Extracted material START

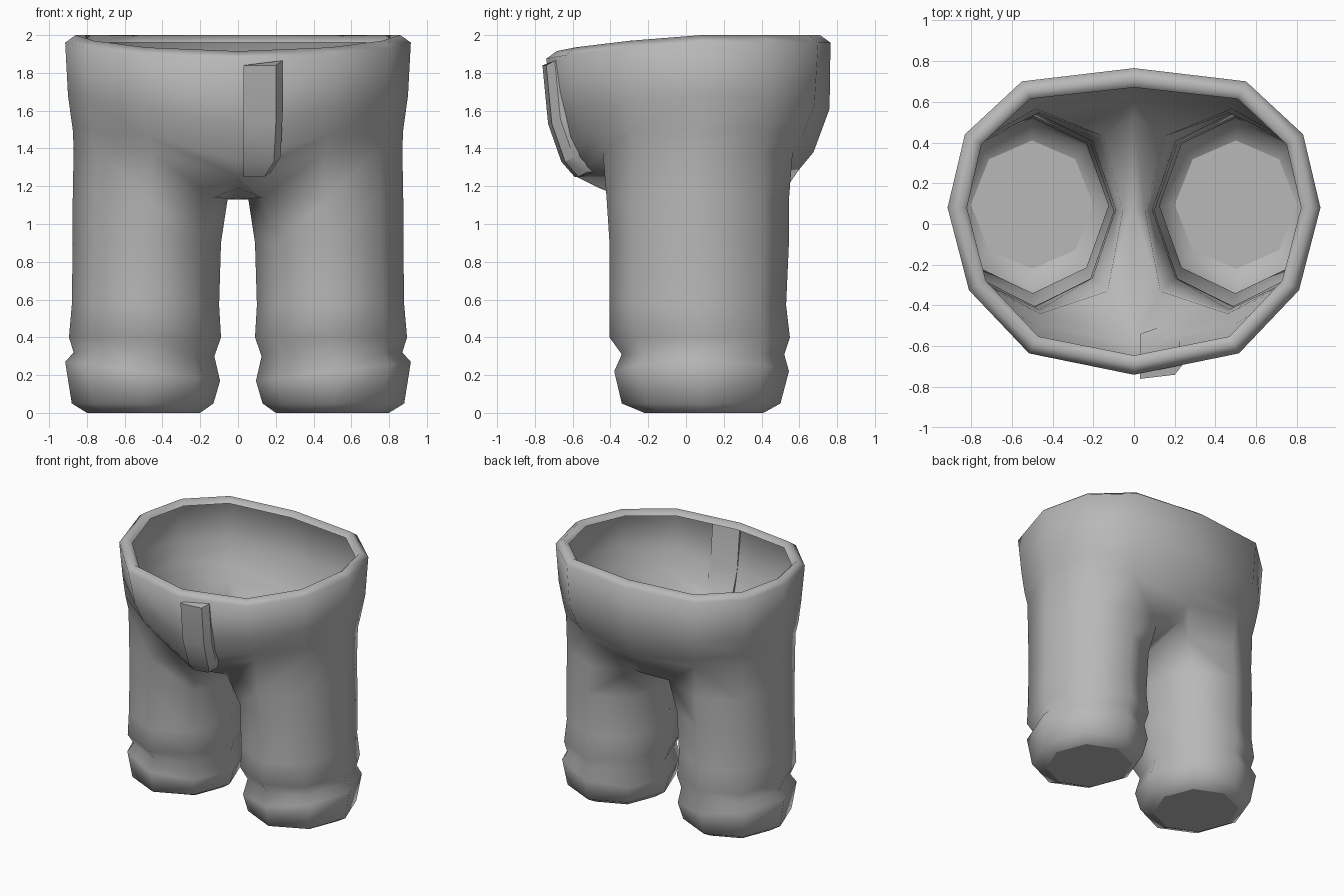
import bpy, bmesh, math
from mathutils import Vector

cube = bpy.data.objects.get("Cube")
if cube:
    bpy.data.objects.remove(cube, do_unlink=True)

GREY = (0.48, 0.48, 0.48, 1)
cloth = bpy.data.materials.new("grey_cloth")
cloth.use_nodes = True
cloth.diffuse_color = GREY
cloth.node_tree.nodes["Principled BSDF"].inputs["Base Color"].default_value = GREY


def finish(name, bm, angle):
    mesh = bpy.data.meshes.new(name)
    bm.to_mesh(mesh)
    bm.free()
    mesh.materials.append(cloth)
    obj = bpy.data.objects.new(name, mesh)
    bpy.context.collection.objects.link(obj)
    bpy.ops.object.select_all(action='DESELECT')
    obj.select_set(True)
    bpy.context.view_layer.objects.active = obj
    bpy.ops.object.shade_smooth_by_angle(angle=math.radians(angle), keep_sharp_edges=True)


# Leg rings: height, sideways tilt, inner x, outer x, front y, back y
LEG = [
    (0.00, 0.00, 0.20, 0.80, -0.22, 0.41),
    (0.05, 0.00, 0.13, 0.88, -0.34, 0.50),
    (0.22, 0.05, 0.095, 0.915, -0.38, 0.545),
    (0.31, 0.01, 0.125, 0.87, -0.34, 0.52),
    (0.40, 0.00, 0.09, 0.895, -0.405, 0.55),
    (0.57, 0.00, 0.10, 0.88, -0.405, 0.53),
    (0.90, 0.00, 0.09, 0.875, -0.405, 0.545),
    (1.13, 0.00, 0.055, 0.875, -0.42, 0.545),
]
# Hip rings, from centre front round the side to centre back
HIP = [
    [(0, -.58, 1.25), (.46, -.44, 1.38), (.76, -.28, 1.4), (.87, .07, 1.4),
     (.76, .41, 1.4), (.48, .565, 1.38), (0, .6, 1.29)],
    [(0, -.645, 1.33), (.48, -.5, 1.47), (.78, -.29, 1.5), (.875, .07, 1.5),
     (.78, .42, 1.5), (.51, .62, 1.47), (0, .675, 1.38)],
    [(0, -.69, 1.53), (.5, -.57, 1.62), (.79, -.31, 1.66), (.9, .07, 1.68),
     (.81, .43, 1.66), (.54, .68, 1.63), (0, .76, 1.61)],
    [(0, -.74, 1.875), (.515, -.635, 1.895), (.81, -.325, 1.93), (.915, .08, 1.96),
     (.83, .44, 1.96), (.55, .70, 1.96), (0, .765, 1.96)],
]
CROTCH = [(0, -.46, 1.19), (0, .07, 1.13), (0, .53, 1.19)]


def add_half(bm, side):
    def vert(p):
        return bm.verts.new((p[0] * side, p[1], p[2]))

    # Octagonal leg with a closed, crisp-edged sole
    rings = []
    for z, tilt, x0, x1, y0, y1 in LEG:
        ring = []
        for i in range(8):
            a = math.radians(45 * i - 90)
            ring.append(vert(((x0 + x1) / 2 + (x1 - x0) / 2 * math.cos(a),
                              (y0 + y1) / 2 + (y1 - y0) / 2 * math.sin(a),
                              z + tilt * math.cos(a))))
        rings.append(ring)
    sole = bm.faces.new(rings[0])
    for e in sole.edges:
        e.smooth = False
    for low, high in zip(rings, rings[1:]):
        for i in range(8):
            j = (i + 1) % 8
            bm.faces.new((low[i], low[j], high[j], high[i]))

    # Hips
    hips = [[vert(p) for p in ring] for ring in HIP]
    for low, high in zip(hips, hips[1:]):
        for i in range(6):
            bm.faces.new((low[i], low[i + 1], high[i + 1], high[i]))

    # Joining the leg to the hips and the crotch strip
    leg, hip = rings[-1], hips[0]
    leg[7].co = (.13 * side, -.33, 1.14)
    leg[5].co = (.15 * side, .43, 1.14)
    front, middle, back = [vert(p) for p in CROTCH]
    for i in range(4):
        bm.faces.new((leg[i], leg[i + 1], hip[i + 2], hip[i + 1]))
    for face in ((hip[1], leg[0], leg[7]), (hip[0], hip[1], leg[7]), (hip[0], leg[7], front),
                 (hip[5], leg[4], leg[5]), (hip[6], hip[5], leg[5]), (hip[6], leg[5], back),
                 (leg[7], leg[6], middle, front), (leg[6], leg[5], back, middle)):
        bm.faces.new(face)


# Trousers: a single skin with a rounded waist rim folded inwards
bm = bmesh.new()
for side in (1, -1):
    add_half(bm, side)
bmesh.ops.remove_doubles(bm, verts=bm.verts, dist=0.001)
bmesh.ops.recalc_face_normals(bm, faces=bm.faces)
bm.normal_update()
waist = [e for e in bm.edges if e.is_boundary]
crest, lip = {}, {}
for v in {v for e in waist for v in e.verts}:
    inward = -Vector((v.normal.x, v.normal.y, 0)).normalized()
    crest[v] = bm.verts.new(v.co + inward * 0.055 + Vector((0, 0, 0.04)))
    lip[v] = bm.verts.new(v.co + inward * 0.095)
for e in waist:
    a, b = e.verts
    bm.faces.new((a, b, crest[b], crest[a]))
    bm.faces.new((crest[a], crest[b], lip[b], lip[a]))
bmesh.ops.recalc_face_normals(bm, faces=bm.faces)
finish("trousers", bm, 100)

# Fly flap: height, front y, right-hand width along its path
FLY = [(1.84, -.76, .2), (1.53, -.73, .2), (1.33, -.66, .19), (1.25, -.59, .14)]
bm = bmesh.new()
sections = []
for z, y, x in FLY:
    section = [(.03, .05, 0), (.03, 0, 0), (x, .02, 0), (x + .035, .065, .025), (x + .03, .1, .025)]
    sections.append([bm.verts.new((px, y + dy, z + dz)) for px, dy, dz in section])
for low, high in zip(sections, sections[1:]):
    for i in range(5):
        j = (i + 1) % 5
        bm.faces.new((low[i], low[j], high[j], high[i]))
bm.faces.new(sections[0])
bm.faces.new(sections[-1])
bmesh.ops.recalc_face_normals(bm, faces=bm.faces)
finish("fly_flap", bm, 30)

Extracted material END

• _Task_
Through the final line of the listing, beginning at the line that contains "bm.normal_update()", every line is to be set down exactly, with no others.

• _Written reply_
bm.normal_update()
waist = [e for e in bm.edges if e.is_boundary]
crest, lip = {}, {}
for v in {v for e in waist for v in e.verts}:
    inward = -Vector((v.normal.x, v.normal.y, 0)).normalized()
    crest[v] = bm.verts.new(v.co + inward * 0.055 + Vector((0, 0, 0.04)))
    lip[v] = bm.verts.new(v.co + inward * 0.095)
for e in waist:
    a, b = e.verts
    bm.faces.new((a, b, crest[b], crest[a]))
    bm.faces.new((crest[a], crest[b], lip[b], lip[a]))
bmesh.ops.recalc_face_normals(bm, faces=bm.faces)
finish("trousers", bm, 100)

# Fly flap: height, front y, right-hand width along its path
FLY = [(1.84, -.76, .2), (1.53, -.73, .2), (1.33, -.66, .19), (1.25, -.59, .14)]
bm = bmesh.new()
sections = []
for z, y, x in FLY:
    section = [(.03, .05, 0), (.03, 0, 0), (x, .02, 0), (x + .035, .065, .025), (x + .03, .1, .025)]
    sections.append([bm.verts.new((px, y + dy, z + dz)) for px, dy, dz in section])
for low, high in zip(sections, sections[1:]):
    for i in range(5):
        j = (i + 1) % 5
        bm.faces.new((low[i], low[j], high[j], high[i]))
bm.faces.new(sections[0])
bm.faces.new(sections[-1])
bmesh.ops.recalc_face_normals(bm, faces=bm.faces)
finish("fly_flap", bm, 30)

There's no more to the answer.